The researchers surprised even themselves when they found common medications that had an effect against Ebola.
“It was quite shocking to see — antidepressants, cardiac drugs, and drugs that didn’t make a lot of sense initially,” said Olinger, a National Institutes of Health contractor and adjunct professor at BU, where he works at the National Emerging Infectious Diseases Laboratories.
In screening 2,600 FDA-approved drugs over the course of about a year, the team found 80 that showed some activity against Ebola, including antihistamines, breast cancer treatments, heart disease drugs, and antidepressants, said Judith White, a University of Virginia microbiologist who worked on the new study.
She has since helped the team show that many of these drugs work by blocking Ebola from entering an animal cell, essentially filling in the keyholes that Ebola uses to unlock and access its victim’s cells.
“We don’t know in all cases what the antiviral molecular target of these drugs are, but we know in terms of the viral lifestyle what they’re impeding,” she said.
The drugs were put on lab dishes in Cambridge, shipped without names — so as not to bias the research — to a federal lab in Fort Detrick, Md. There, Ebola-infected cells were added to each of the drug-filled dishes and left to grow for 48 hours. Then, the dishes were read by a machine to see whether the Ebola cells had been killed off.
The results, which will be made public, were then interpreted back in Cambridge, at the offices of Horizon Discovery Inc., a global genomics company with offices on First Street.
Then, the most promising drugs were tested in mice, leading to the results showing Vascor effective against Ebola, and Zoloft partially effective. Vascor (also known as bepridil) is a calcium channel blocker.
These are not the first drugs used against Ebola.
Two experimental drugs, ZMapp and TKM-Ebola, were used a handful of times in the ongoing outbreak in West Africa. Both drugs have been extremely effective in treating primates with the disease, but haven’t been tested enough in people to know whether they work, or when they should best be given, or at what dose.
Both also must be delivered by injection and are extremely expensive, which limits their practicality in poor countries such as Liberia, Sierra Leone, and Guinea, places devastated by the current outbreak. Although Liberia is now Ebola-free, pockets of disease still exist in Sierra Leone and Guinea, and health officials say it will still be difficult to eradicate the disease, which likely jumped to people from bats in a forested area of Guinea.

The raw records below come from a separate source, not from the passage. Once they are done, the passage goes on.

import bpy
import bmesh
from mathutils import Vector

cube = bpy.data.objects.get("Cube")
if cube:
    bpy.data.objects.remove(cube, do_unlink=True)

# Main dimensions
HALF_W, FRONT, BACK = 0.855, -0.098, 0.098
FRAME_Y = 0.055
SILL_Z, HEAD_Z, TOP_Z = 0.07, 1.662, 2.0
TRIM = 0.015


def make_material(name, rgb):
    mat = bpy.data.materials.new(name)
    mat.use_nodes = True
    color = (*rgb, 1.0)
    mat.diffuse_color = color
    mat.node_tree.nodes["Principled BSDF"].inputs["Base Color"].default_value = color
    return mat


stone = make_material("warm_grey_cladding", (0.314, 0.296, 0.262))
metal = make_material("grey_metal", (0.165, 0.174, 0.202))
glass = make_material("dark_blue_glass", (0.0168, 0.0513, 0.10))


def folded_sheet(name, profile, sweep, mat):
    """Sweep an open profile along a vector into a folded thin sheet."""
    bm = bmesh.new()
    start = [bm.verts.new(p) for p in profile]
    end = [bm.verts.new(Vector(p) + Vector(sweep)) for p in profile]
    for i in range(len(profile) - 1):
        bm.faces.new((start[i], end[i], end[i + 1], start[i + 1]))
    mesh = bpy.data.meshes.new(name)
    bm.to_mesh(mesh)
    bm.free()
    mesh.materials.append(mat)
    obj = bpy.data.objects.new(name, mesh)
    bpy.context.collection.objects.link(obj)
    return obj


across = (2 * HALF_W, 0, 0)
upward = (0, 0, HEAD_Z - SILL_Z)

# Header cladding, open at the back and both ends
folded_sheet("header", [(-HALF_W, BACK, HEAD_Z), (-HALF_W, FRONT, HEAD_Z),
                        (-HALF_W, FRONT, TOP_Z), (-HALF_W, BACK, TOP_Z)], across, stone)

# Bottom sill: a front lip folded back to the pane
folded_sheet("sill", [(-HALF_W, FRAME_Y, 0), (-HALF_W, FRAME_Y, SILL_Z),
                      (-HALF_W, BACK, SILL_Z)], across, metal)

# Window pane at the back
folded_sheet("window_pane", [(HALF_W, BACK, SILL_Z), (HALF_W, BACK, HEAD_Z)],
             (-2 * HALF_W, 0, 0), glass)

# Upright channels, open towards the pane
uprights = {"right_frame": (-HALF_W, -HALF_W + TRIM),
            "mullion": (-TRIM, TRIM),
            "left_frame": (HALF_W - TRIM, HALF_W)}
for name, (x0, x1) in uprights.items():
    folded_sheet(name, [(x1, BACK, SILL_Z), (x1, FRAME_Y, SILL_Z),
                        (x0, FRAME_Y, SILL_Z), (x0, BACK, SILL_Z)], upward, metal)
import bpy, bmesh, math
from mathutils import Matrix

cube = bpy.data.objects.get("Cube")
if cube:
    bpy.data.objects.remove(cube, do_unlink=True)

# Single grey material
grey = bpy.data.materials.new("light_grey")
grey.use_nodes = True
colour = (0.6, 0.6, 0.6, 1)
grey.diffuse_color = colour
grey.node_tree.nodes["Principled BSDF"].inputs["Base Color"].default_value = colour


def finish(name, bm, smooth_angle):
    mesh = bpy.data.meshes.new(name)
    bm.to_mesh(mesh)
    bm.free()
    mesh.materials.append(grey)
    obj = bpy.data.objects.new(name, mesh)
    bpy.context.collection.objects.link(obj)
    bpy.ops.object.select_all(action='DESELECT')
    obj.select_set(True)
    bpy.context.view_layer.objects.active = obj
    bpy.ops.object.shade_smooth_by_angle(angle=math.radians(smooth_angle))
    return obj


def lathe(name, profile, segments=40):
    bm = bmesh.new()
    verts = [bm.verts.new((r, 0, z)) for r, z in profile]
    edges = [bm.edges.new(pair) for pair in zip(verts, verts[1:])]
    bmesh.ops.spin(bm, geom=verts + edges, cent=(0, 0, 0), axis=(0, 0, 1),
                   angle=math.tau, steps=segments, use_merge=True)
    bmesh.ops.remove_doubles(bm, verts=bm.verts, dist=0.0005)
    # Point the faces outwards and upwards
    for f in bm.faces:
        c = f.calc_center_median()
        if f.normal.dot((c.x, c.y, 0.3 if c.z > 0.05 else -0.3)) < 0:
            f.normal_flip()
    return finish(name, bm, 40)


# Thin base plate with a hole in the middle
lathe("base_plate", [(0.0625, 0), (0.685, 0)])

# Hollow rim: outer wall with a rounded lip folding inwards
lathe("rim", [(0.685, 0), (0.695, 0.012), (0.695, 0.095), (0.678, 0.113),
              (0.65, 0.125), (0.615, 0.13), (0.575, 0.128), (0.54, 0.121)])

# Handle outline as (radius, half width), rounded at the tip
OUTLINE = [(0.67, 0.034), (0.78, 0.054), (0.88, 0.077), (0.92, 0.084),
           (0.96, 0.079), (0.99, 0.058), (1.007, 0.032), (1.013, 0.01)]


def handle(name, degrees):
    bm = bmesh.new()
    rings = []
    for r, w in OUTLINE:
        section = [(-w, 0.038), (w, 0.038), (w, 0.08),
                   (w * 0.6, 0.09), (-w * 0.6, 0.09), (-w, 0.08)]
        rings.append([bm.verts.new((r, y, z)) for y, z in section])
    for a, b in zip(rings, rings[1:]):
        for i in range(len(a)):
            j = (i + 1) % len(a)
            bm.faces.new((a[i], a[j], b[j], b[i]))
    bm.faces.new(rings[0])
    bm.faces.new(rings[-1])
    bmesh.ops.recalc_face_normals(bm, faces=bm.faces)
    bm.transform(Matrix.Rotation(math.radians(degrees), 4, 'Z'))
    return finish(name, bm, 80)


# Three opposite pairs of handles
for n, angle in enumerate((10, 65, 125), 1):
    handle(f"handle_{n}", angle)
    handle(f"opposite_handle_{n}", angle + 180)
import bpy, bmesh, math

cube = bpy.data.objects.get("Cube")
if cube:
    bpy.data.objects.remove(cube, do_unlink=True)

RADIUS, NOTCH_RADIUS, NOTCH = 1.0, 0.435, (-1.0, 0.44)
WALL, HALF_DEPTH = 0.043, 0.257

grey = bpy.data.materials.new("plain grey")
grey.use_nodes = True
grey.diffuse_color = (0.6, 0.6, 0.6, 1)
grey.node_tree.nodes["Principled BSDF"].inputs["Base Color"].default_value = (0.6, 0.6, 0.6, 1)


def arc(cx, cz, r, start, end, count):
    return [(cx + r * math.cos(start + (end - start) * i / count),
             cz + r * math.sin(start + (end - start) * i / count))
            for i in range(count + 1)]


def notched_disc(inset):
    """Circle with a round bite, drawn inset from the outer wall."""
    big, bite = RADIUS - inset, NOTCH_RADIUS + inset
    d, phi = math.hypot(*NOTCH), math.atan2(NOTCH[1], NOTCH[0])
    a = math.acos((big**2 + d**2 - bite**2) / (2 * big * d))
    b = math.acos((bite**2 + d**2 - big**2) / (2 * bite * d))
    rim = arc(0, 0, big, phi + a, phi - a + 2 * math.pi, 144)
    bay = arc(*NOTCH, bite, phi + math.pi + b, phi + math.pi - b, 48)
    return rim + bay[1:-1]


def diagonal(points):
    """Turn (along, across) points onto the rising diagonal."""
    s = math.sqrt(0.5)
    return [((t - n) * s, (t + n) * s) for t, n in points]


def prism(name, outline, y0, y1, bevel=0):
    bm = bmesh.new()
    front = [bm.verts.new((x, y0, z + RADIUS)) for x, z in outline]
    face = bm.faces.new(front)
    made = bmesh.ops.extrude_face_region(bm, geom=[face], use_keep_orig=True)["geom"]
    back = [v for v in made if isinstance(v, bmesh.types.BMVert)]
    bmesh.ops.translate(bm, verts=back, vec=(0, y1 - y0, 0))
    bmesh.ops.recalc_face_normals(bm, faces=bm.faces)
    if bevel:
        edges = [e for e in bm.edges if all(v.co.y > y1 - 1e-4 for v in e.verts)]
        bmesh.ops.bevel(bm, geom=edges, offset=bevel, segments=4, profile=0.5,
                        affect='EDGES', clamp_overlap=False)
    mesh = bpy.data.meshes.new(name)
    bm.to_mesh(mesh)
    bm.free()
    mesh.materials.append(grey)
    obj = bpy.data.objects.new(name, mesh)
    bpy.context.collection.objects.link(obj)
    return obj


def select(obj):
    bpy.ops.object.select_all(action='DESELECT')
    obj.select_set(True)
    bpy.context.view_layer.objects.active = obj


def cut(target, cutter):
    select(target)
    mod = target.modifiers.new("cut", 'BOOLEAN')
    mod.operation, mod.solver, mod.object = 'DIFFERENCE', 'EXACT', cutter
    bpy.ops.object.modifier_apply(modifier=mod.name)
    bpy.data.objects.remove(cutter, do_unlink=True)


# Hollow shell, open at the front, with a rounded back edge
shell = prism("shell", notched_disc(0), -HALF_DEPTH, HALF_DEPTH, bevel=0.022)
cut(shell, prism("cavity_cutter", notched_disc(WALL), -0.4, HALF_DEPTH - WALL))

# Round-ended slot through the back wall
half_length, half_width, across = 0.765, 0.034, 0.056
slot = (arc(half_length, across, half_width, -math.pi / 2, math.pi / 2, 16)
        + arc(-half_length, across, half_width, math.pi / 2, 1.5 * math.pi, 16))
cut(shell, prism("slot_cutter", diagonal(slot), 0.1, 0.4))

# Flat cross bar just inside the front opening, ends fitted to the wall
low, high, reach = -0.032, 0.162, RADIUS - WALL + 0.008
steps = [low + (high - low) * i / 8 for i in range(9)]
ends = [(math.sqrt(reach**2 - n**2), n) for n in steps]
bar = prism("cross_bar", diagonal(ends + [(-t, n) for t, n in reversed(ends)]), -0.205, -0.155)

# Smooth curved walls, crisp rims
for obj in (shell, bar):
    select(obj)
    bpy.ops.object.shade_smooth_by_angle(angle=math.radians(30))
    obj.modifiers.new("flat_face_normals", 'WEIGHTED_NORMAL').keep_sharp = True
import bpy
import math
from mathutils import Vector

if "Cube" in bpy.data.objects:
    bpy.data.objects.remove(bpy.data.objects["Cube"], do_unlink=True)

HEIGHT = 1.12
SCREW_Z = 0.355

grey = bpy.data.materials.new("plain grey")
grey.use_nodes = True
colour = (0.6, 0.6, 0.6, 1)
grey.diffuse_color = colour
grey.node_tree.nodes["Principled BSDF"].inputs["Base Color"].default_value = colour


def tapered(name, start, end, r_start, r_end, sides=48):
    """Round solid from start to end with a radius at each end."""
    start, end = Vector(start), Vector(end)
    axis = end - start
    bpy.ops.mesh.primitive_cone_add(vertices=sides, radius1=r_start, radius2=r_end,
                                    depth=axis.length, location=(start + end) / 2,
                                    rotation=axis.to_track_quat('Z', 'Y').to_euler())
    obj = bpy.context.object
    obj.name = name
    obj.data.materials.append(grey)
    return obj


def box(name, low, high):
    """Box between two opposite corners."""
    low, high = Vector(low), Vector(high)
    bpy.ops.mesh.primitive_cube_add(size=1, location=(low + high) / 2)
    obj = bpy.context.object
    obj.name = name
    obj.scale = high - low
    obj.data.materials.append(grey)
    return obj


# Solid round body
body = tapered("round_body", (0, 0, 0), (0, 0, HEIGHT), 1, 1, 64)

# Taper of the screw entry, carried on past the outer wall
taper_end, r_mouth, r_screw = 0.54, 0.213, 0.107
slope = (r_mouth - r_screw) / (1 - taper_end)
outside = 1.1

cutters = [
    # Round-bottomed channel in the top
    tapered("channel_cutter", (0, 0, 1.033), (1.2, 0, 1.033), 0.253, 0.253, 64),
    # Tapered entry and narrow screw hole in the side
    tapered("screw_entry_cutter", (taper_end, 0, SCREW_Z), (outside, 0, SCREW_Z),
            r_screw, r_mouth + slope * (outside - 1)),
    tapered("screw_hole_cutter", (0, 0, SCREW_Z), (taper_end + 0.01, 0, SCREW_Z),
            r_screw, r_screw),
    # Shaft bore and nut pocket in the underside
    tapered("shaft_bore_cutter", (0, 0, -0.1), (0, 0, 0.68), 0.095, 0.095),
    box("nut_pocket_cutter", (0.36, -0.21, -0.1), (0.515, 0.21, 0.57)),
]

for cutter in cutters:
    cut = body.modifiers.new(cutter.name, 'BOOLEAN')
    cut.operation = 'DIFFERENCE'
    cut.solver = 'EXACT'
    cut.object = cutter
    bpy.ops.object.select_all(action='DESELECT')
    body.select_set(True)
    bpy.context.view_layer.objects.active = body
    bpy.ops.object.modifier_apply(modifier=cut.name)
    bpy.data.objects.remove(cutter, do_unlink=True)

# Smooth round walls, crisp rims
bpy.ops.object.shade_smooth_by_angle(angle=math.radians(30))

Thomas W. Geisbert, an Ebola specialist at the University of Texas Medical Branch in Galveston, said he is excited about the potential of this screening approach. But he is skeptical that these two drugs would work well in people. He has seen too many medications that looked promising in rodents fail to save monkeys with Ebola. Some of them made the monkeys die even faster, he said.
It will also be difficult to find drugs that work better than TKM-Ebola and ZMapp seem to, Geisbert said.
“Those two drugs are amazing. They’re so far above everything else, they’re ridiculous,” he said. “I never thought you’d see a point where you’d have drugs that would completely, 100 percent protect monkeys.”
Geisbert thinks the two drugs identified by the new study should be tested immediately in monkeys. If they were effective, that would be fantastic, he said, because of the difference in cost and ease of distribution.
Even if they are not as good at reversing the disease, they might be useful in preventing people from contracting the Ebola virus, a role that doesn’t make sense for TKM-Ebola or ZMapp because of their cost, he said.
White and Olinger said they expect a combination of drugs will be needed to combat Ebola. The team is now looking at already-approved drugs in combinations of two and three, hoping to do for Ebola what combination therapies have done for the treatment of AIDS.
White said the one thing that worries her about the screening results is that people will think that if they pop readily available pills, they will be magically protected against a deadly disease.
“I can’t say that it wouldn’t work,” she said, “but we’re not there yet.”